Discussion in 'Options' started by mynd66, Apr 14, 2009.

  1. mynd66


    I used the search and couldn't really find anything. As I keep reading and learning I realized that there was something pretty obvious that I needed to understand before I go any further.

    Lets say I bought a 50/55 XYZ call spread. The spread is now ITM with a couple weeks till expiration and I realized maximum profit. I do not want to further speculate on XYZ. So do I sell my 50/55 call spread or buy a 50/55 put spread?

    This has to do with box value, which is the difference in strike prices divided by the interest rate for which ever length of time till expiration. This box value is at a discount before expiration due to carry cost and is compared to the price of both opposite spreads added together which will reveal which spread is a better deal. I hope that I am correct there, if I copied out of the book I probably would prolong the learning process.

    I cannot find any information on the web and the book I am reading is kind of vague. It just seems obvious that when I want to iniate or exit a trade I have to see which is better... selling/buying back or going opposite to market neutral.

    Does anyone take this into consideration given the two possibilities?
  2. 1) You have NOT yet realized your maximum value, or you would not be looking for a way to lock in your profits.

    2) Interest rates are very low right now. Couple that with the fact that there's so little time before the options expire.

    3) Thus, assume the 5-point box is worth 5.

    4) You have two choices: You can sell the spread you own (FAR BETTER choice), or you can buy the put spread with the same strikes and expiration date. Equivalent trade, but more costly.

    Here's how the box works. Selling the call spread @ 4.90 is exactly the same as buying the put spread for $0.10, Why? because the sum of the spreads is $5 (based on assumptions in #2 and 3 above).

    Selling the call spread @ $4 is equivalent to paying $1 for the put spread. etc. With more time remaining, you would only want to pay 95 or 96 cents for the put spread - due to cost of carry.

    Thus, you can do either. BUT, selling the call spread removes all risk and does not involve any expiration expenses (if your broker charges for exercise/assignment). And it eliminates <b>pin risk</b> - risk of not knowing what to do if the stock drops to 55.00 plus or minus a penny or two come Friday.

    6) It's always a good idea to check on the price of the spread that would complete the box when you want to trade the compliment. One is seldom a better deal, but it does pay to take the time to be certain.

    By the way, this is not sufficient reason to get the book, but the Rookie's Guide to Options devotes almost 3 pages to the box spread, and the situation in which you find yourself.

  3. mynd66


    Thanks Mark, should've realize I said maximum when that cannot be true until expiration 55 or better.
    So I take it that this is good to know but would not be something that will ruin your day if you do not check for the alternative. I just didn't know if a certain strategy could be influenced by this pricing anomaly.
  4. At this point you must sell this. It can't go up any more, but can go down to 0. So you must close this position, NOW.

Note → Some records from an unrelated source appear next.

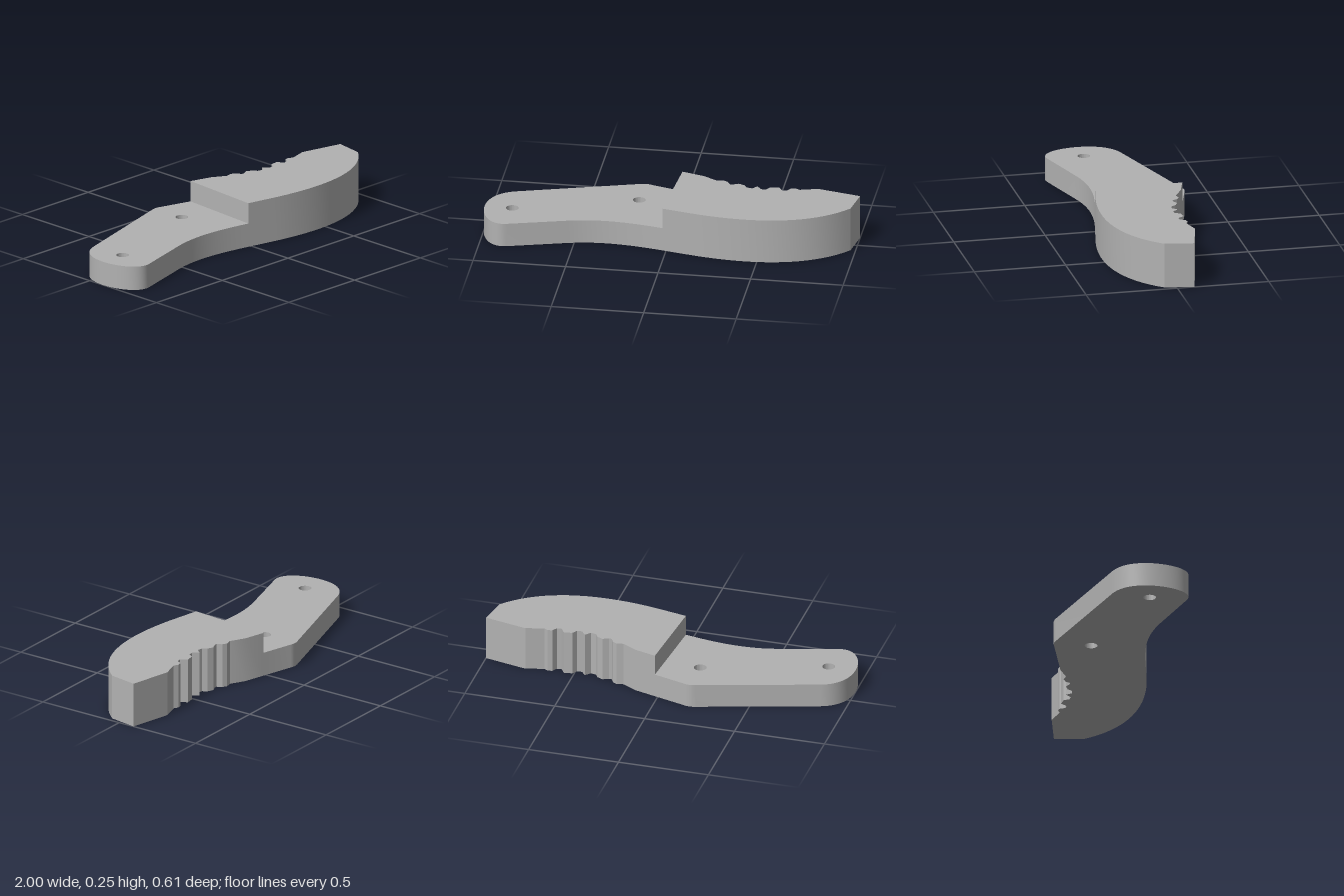
import * as THREE from 'three';
import { toCreasedNormals } from 'three/addons/utils/BufferGeometryUtils.js';

const HANDLE_HEIGHT = 0.132;
const JAW_HEIGHT = 0.247;

// Outlines are drawn in plan with y = -z, then laid flat on the ground.
function slab(shape, height, name, material) {
  const geometry = new THREE.ExtrudeGeometry(shape, {
    depth: height, bevelEnabled: false, curveSegments: 20,
  });
  geometry.rotateX(-Math.PI / 2);
  const mesh = new THREE.Mesh(toCreasedNormals(geometry, 0.4), material);
  mesh.name = name;
  return mesh;
}

function pinHole(x, y) {
  return new THREE.Path().absarc(x, y, 0.034, 0, Math.PI * 2, true);
}

export function createModel() {
  const group = new THREE.Group();
  group.name = 'gripLever';
  const grey = new THREE.MeshStandardMaterial({ color: 0xb2b2b2 });
  grey.name = 'plain grey';

  // Thin handle: rounded end, shallow waist and two pin holes
  const handle = new THREE.Shape();
  handle.moveTo(0.016, 0.247);
  handle.lineTo(-0.155, 0.297);
  handle.quadraticCurveTo(-0.19, 0.312, -0.23, 0.297);
  handle.lineTo(-0.86, 0.108);
  handle.bezierCurveTo(-0.955, 0.08, -1, 0, -1, -0.1);
  handle.bezierCurveTo(-1, -0.21, -0.94, -0.325, -0.85, -0.298);
  handle.lineTo(-0.545, -0.212);
  handle.bezierCurveTo(-0.38, -0.165, -0.23, -0.177, -0.02, -0.222);
  handle.closePath();
  handle.holes.push(pinHole(-0.85, -0.098), pinHole(-0.195, 0.104));
  group.add(slab(handle, HANDLE_HEIGHT, 'handle', grey));

  // Thick jaw: curved belly, blunt nose and a serrated gripping edge
  const jaw = new THREE.Shape();
  jaw.moveTo(0.016, 0.247);
  jaw.lineTo(-0.02, -0.222);
  jaw.lineTo(0.12, -0.252);
  jaw.bezierCurveTo(0.45, -0.325, 0.78, -0.304, 0.973, -0.065);
  jaw.lineTo(1, 0.094);
  jaw.lineTo(0.765, 0.148);
  const teeth = [
    [0.668, 0.121], [0.645, 0.135], [0.62, 0.131], [0.604, 0.102], [0.578, 0.099],
    [0.555, 0.134], [0.51, 0.128], [0.492, 0.099], [0.465, 0.097],
    [0.44, 0.128], [0.415, 0.1], [0.385, 0.106],
    [0.369, 0.131], [0.337, 0.146], [0.305, 0.132], [0.289, 0.132],
    [0.275, 0.16], [0.25, 0.174], [0.214, 0.167], [0.135, 0.212],
  ];
  teeth.forEach(([x, y]) => jaw.lineTo(x, y));
  jaw.closePath();
  group.add(slab(jaw, JAW_HEIGHT, 'serratedJaw', grey));

  return group;
}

    How much profit do you make? It depends when you bought it and how far it was OTM.

  5. Right. You don't have to try the put spread - but if this spread is say $4.50 or so, you will find the markets are pretty wide, and may be difficult to trade.

    You may find it easier to buy the put spread at 45 cents than sell the calls at $4.50. Truthfully, this is when I look at completing the box: when a spread is near its maximum value and the options are well into the money.

    Don't take this the wrong way, but be careful to BUY the put spread if you go that route.